§ Data for analysis
»»

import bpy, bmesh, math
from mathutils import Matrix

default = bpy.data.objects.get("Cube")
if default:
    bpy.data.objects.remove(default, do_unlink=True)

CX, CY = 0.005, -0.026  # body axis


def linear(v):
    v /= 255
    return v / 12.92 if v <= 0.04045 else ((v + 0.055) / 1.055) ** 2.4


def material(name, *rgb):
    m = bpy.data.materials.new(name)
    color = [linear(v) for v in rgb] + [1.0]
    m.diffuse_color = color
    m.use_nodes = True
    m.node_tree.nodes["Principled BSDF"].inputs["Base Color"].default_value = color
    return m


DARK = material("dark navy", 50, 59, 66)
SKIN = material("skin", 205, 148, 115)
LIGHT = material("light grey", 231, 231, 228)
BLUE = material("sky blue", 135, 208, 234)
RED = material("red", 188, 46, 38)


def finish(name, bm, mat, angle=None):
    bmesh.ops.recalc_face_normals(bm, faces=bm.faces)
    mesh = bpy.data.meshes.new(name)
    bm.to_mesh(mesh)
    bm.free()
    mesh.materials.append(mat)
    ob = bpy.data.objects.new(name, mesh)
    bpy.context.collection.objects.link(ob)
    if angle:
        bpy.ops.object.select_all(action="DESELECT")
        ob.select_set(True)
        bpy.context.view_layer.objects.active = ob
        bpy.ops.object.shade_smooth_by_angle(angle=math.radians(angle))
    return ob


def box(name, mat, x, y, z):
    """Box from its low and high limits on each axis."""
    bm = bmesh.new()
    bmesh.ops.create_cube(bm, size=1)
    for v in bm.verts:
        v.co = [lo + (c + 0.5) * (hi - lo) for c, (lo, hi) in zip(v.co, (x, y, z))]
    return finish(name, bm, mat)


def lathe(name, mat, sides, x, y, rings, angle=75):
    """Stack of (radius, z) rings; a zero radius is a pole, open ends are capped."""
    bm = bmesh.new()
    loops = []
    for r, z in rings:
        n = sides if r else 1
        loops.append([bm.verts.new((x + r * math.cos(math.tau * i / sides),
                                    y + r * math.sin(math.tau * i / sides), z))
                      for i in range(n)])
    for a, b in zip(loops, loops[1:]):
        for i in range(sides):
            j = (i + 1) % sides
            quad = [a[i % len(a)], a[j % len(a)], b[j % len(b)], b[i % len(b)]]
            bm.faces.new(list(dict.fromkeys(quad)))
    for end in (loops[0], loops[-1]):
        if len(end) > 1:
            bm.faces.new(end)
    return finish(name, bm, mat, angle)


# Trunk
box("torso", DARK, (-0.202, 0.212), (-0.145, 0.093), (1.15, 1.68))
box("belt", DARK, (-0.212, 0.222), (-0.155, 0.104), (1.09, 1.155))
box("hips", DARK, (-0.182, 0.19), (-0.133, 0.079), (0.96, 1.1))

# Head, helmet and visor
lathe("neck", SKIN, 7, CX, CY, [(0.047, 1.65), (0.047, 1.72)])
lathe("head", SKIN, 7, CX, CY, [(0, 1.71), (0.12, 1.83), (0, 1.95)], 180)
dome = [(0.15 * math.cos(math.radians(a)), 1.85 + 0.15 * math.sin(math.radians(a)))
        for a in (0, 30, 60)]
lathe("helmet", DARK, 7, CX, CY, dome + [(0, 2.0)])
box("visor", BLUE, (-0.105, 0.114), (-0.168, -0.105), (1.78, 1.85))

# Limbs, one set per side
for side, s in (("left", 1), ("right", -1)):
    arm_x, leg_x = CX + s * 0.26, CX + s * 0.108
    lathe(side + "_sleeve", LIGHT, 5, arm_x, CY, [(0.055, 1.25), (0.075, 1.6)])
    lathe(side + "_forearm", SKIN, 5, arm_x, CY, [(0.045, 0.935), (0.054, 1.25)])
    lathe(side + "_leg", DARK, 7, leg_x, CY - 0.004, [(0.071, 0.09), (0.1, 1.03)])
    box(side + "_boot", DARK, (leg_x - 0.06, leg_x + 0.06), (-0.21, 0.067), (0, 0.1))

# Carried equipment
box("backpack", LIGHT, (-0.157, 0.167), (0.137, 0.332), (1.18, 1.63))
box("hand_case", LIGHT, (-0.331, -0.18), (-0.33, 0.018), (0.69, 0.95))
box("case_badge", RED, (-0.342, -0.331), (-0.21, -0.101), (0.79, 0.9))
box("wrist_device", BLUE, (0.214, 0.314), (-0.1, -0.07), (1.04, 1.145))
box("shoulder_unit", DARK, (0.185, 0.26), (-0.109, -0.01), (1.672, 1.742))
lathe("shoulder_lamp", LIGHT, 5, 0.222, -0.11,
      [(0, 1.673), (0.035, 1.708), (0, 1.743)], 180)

««
»»

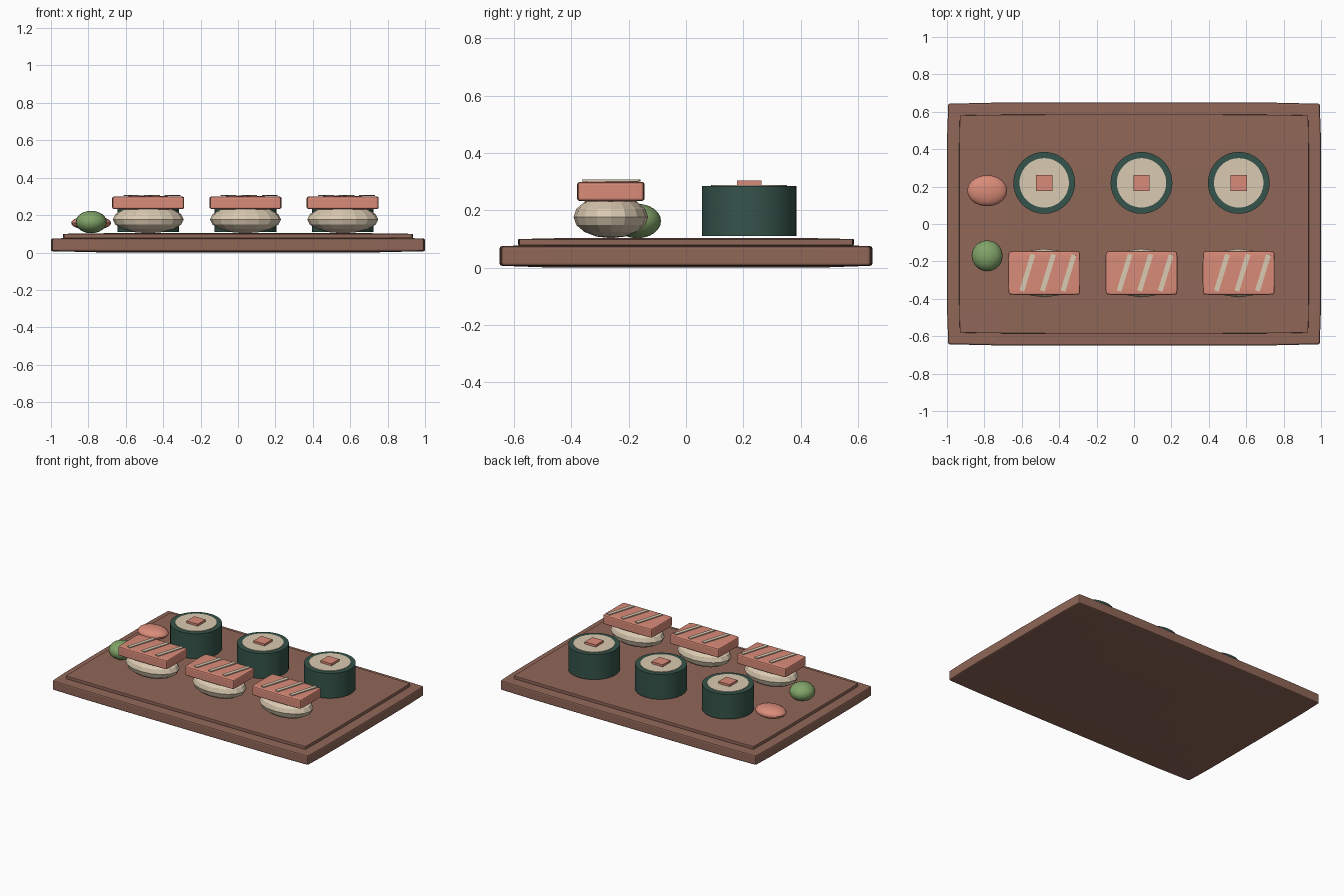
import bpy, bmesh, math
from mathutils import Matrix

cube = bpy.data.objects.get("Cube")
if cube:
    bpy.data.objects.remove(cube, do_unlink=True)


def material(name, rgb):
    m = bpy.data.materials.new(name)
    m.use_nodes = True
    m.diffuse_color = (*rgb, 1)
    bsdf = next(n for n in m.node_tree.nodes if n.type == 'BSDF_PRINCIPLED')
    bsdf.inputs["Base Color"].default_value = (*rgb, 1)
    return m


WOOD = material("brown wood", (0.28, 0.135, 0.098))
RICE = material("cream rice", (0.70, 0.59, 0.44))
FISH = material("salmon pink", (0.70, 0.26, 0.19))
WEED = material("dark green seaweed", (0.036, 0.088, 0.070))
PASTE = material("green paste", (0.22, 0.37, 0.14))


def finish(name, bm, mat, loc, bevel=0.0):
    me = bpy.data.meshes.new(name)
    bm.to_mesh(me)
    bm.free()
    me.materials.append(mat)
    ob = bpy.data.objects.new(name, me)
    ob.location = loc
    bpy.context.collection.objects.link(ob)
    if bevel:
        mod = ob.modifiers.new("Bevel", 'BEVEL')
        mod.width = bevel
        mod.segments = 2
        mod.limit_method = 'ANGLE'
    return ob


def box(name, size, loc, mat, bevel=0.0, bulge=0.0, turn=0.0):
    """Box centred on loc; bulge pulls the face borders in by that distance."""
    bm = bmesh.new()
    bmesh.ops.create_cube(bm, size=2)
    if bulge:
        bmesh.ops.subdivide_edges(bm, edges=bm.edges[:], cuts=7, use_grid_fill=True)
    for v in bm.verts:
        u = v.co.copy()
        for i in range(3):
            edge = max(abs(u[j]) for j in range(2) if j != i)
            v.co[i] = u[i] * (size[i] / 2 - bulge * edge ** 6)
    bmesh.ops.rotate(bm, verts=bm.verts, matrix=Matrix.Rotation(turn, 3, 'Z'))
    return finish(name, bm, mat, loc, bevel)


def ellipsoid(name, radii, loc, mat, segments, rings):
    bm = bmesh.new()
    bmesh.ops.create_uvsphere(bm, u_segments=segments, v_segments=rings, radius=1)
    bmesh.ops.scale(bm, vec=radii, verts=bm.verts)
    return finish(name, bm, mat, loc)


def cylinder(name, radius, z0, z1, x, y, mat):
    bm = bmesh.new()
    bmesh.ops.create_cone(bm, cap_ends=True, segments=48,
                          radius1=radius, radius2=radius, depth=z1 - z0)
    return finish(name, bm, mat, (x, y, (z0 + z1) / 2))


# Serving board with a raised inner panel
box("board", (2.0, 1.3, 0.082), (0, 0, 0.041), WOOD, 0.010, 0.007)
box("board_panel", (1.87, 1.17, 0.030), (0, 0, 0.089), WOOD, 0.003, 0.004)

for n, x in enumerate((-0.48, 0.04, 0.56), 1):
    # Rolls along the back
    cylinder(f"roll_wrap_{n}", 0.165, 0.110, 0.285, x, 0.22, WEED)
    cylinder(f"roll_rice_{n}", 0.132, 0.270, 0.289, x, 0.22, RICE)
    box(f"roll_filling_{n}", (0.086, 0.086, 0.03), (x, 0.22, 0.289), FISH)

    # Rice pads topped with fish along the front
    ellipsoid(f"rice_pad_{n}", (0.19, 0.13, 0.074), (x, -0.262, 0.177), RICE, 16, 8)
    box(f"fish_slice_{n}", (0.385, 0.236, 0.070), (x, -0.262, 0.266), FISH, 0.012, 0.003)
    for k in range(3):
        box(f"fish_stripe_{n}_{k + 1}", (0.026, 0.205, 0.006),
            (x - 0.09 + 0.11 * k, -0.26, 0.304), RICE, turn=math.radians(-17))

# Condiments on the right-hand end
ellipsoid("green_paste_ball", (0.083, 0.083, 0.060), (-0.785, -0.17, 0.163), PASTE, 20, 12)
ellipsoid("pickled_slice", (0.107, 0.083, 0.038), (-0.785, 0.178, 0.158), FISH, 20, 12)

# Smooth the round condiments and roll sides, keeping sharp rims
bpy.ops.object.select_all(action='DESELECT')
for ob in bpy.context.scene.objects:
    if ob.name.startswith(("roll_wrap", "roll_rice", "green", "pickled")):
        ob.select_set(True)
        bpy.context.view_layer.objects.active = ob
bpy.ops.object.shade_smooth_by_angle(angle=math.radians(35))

««

Copy all lines from the material above that hold the word "ellipsoid".

def ellipsoid(name, radii, loc, mat, segments, rings):
    ellipsoid(f"rice_pad_{n}", (0.19, 0.13, 0.074), (x, -0.262, 0.177), RICE, 16, 8)
ellipsoid("green_paste_ball", (0.083, 0.083, 0.060), (-0.785, -0.17, 0.163), PASTE, 20, 12)
ellipsoid("pickled_slice", (0.107, 0.083, 0.038), (-0.785, 0.178, 0.158), FISH, 20, 12)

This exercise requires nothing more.